Chapter III discusses the notion of a tangent in this general context. One-sidedly smooth curves are defined, and their rectifiability is shown. Several criteria for the existence of tangents are exhibited. A description in terms of contingencies is given too. The rest of this chapter is devoted to the discussion of the generalization of the tangent image of a smooth curve. Then, as a preparation for the subsequent chapters, a short introduction to the fundamentals of integral geometry is presented: The manifold of k-dimensional subspaces of a real vector space of dimension n, realizations of this space by embeddings into Euclidean spaces, invariant measures and integrals on this space, descriptions of the length of a curve in terms of integral geometry, etc.

The turn or total curvature (translated as ‘integral curvature’) of a curve is defined in chapter V as the (possibly infinite) supremum of the angle sums of inscribed polygons. After some justification of this notion the main consequences of the finiteness of this entity are demonstrated: Such curves are one-sidedly smooth, hence rectifiable, vanishing curvature characterizes straight lines, the usual estimate for the total curvature of a closed curve is generalized to the case under consideration, the turn is given as the length of the tangent indicatrix, etc. The finiteness of the turn is described in terms of integral geometry, and some theorems are derived using this terminology. This is followed by length estimates, convergence theorems and other interesting results on the turn of a curve. The next chapter generalizes this theory to curves in spheres.

The goal of the chapters VII and VIII is the extension of the Frenet theory for smooth curves in 3-space to the irregular situation. To this purpose (one-sided) osculating planes are defined, and criteria for their existence are developed, clearly going beyong the finiteness of the turn. Then the total torsion is introduced and several of its properties are presented, including a discussion of the planar case which is not trivial in this general situation. Finally the last chapter recollects the preceding considerations and presents the Frenet theory promised at the beginning.

This monograph contains a lot of interesting results, combining elementary geometry, differential geometry and integral geometry with methods from real analysis. It can be used as a good reference for results on irregular curves, though its presentation sometimes is a little difficult to understand. This partially may be a consequence of the bad English translation, where rather frequently definite and indefinite articles are mixed up. This may lead to difficulties for the unexperienced reader.

Reviewer: Bernd Wegner

### MSC:

53-01 | Introductory exposition (textbooks, tutorial papers, etc.) pertaining to differential geometry |

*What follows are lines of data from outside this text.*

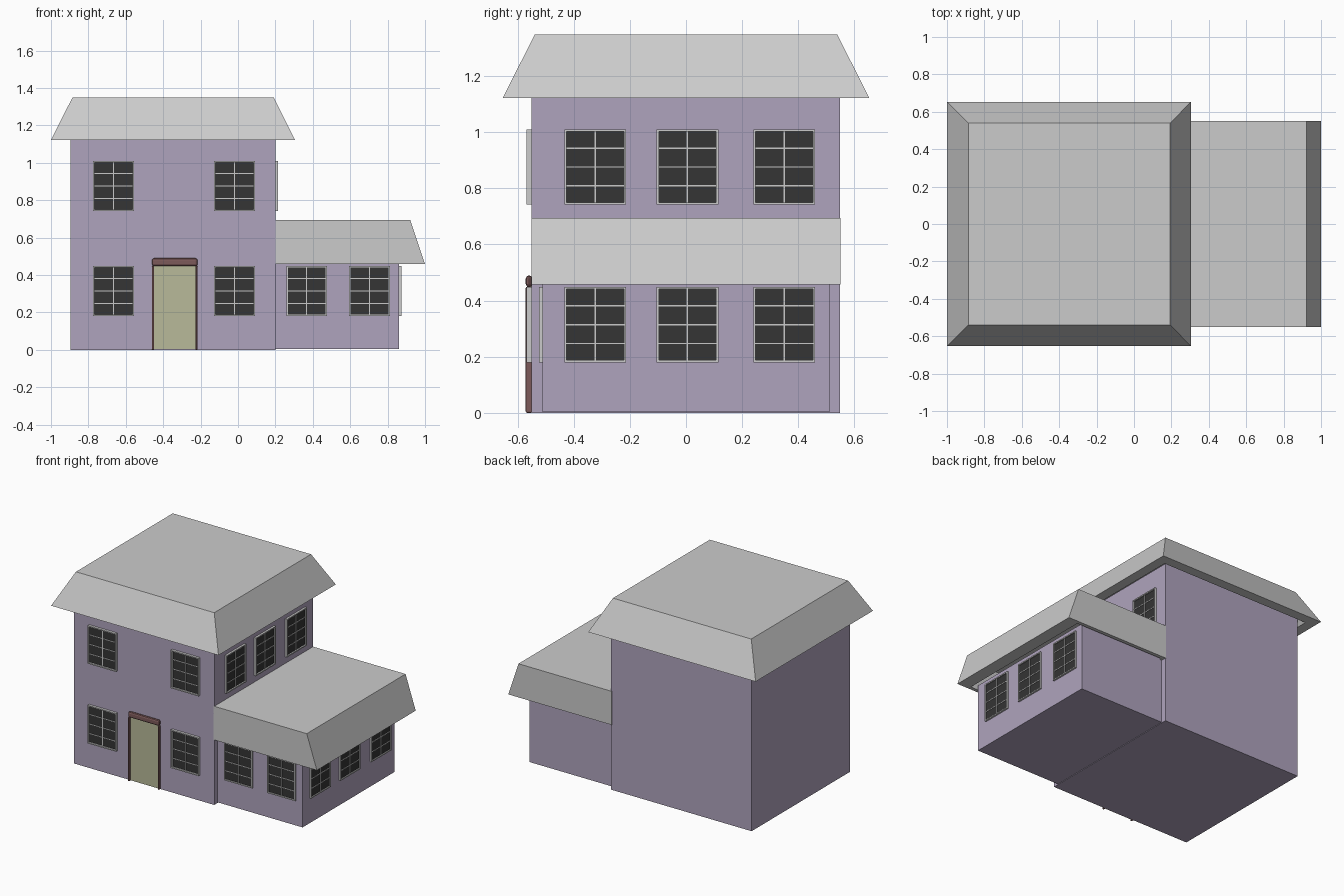
import bpy, bmesh

if "Cube" in bpy.data.objects:
    bpy.data.objects.remove(bpy.data.objects["Cube"])


def material(name, rgb):
    m = bpy.data.materials.new(name)
    m.diffuse_color = (*rgb, 1)
    m.use_nodes = True
    m.node_tree.nodes["Principled BSDF"].inputs["Base Color"].default_value = m.diffuse_color
    return m


WALL = material("lilac_wall", (0.43, 0.37, 0.51))
GLASS = material("dark_glass", (0.035, 0.035, 0.035))
DOOR = material("pale_door", (0.48, 0.49, 0.32))
TRIM = material("brown_trim", (0.20, 0.10, 0.10))


def finish(name, bm, mat=None):
    bmesh.ops.recalc_face_normals(bm, faces=bm.faces)
    me = bpy.data.meshes.new(name)
    bm.to_mesh(me)
    bm.free()
    ob = bpy.data.objects.new(name, me)
    bpy.context.collection.objects.link(ob)
    if mat:
        me.materials.append(mat)
    return ob


def add_box(bm, a, b):
    vs = bmesh.ops.create_cube(bm, size=1)["verts"]
    for v in vs:
        v.co = [(p + q) / 2 + c * abs(q - p) for p, q, c in zip(a, b, v.co)]


def box(name, a, b, mat=None):
    bm = bmesh.new()
    add_box(bm, a, b)
    return finish(name, bm, mat)


def roof(name, low, high, z0, z1, rim, thick):
    """Hollow sloped roof; rectangles are (x0, x1, y0, y1), rim is per side."""
    bm = bmesh.new()

    def ring(r, z):
        x0, x1, y0, y1 = r
        return [bm.verts.new((x, y, z)) for x, y in
                ((x0, y0), (x1, y0), (x1, y1), (x0, y1))]

    def inset(r):
        return (r[0] + rim[0], r[1] - rim[1], r[2] + rim[2], r[3] - rim[3])

    rings = [ring(high, z1), ring(low, z0),
             ring(inset(low), z0), ring(inset(high), z1 - thick)]
    for r, s in zip(rings, rings[1:]):
        for i in range(4):
            j = (i + 1) % 4
            bm.faces.new((r[i], r[j], s[j], s[i]))
    bm.faces.new(rings[0])
    bm.faces.new(rings[3])
    return finish(name, bm)


def window(name, side, wall, u0, u1, z0, z1, depth=0.018):
    """Framed window with 2 x 4 panes, on a front (-y) or right (+x) wall."""
    def P(u, d, z):
        return (u, wall - d, z) if side == "front" else (wall + d, u, z)

    f, m = 0.008, 0.0025
    bm = bmesh.new()
    for a0, a1, b0, b1 in ((u0, u0 + f, z0, z1), (u1 - f, u1, z0, z1),
                           (u0 + f, u1 - f, z0, z0 + f), (u0 + f, u1 - f, z1 - f, z1)):
        add_box(bm, P(a0, 0, b0), P(a1, depth, b1))
    finish(name + "_frame", bm)

    bm = bmesh.new()
    mid = (u0 + u1) / 2
    add_box(bm, P(mid - m, 0.002, z0 + f), P(mid + m, 0.009, z1 - f))
    for i in (1, 2, 3):
        z = z0 + (z1 - z0) * i / 4
        add_box(bm, P(u0 + f, 0.002, z - m), P(u1 - f, 0.008, z + m))
    finish(name + "_bars", bm)
    box(name + "_glass", P(u0 + f, -0.002, z0 + f), P(u1 - f, 0.005, z1 - f), GLASS)


# Walls
box("main_walls", (-0.895, -0.55, 0), (0.2, 0.548, 1.15), WALL)
box("wing_walls", (0.19, -0.512, 0.004), (0.862, 0.512, 0.48), WALL)

# Roofs
roof("main_roof", (-1, 0.305, -0.653, 0.653), (-0.886, 0.192, -0.539, 0.539),
     1.122, 1.348, (0.07,) * 4, 0.06)
roof("wing_roof", (0.195, 1, -0.55, 0.55), (0.195, 0.921, -0.55, 0.55),
     0.458, 0.695, (0.02, 0.09, 0.025, 0.025), 0.05)

# Front windows
LOW, UP = (0.18, 0.449), (0.742, 1.01)
for level, z in (("lower", LOW), ("upper", UP)):
    for n, (u0, u1) in enumerate(((-0.775, -0.555), (-0.128, 0.09))):
        window(f"{level}_front_window_{n}", "front", -0.55, u0, u1, *z)
for n, u in enumerate((0.258, 0.594)):
    window(f"wing_front_window_{n}", "front", -0.512, u, u + 0.218, *LOW, 0.012)

# Right-hand windows on the upper floor and on the wing
for n, u in enumerate((-0.433, -0.105, 0.24)):
    window(f"upper_side_window_{n}", "right", 0.2, u, u + 0.22, *UP, 0.015)
    window(f"wing_side_window_{n}", "right", 0.862, u, u + 0.22, *LOW, 0.012)

# Door and its trim
box("door", (-0.449, -0.558, 0.004), (-0.224, -0.548, 0.452), DOOR)
trim = [box("door_header", (-0.46, -0.571, 0.448), (-0.216, -0.548, 0.49), TRIM)]
for n, x in (("left", -0.46), ("right", -0.228)):
    trim.append(box(f"door_jamb_{n}", (x, -0.571, 0), (x + 0.012, -0.548, 0.45), TRIM))
for ob, w in zip(trim, (0.012, 0.005, 0.005)):
    bev = ob.modifiers.new("round_edges", "BEVEL")
    bev.width = w
    bev.segments = 2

53-02 | Research exposition (monographs, survey articles) pertaining to differential geometry |

53A04 | Curves in Euclidean and related spaces |

53C65 | Integral geometry |

53C45 | Global surface theory (convex surfaces à la A. D. Aleksandrov) |

26A99 | Functions of one variable |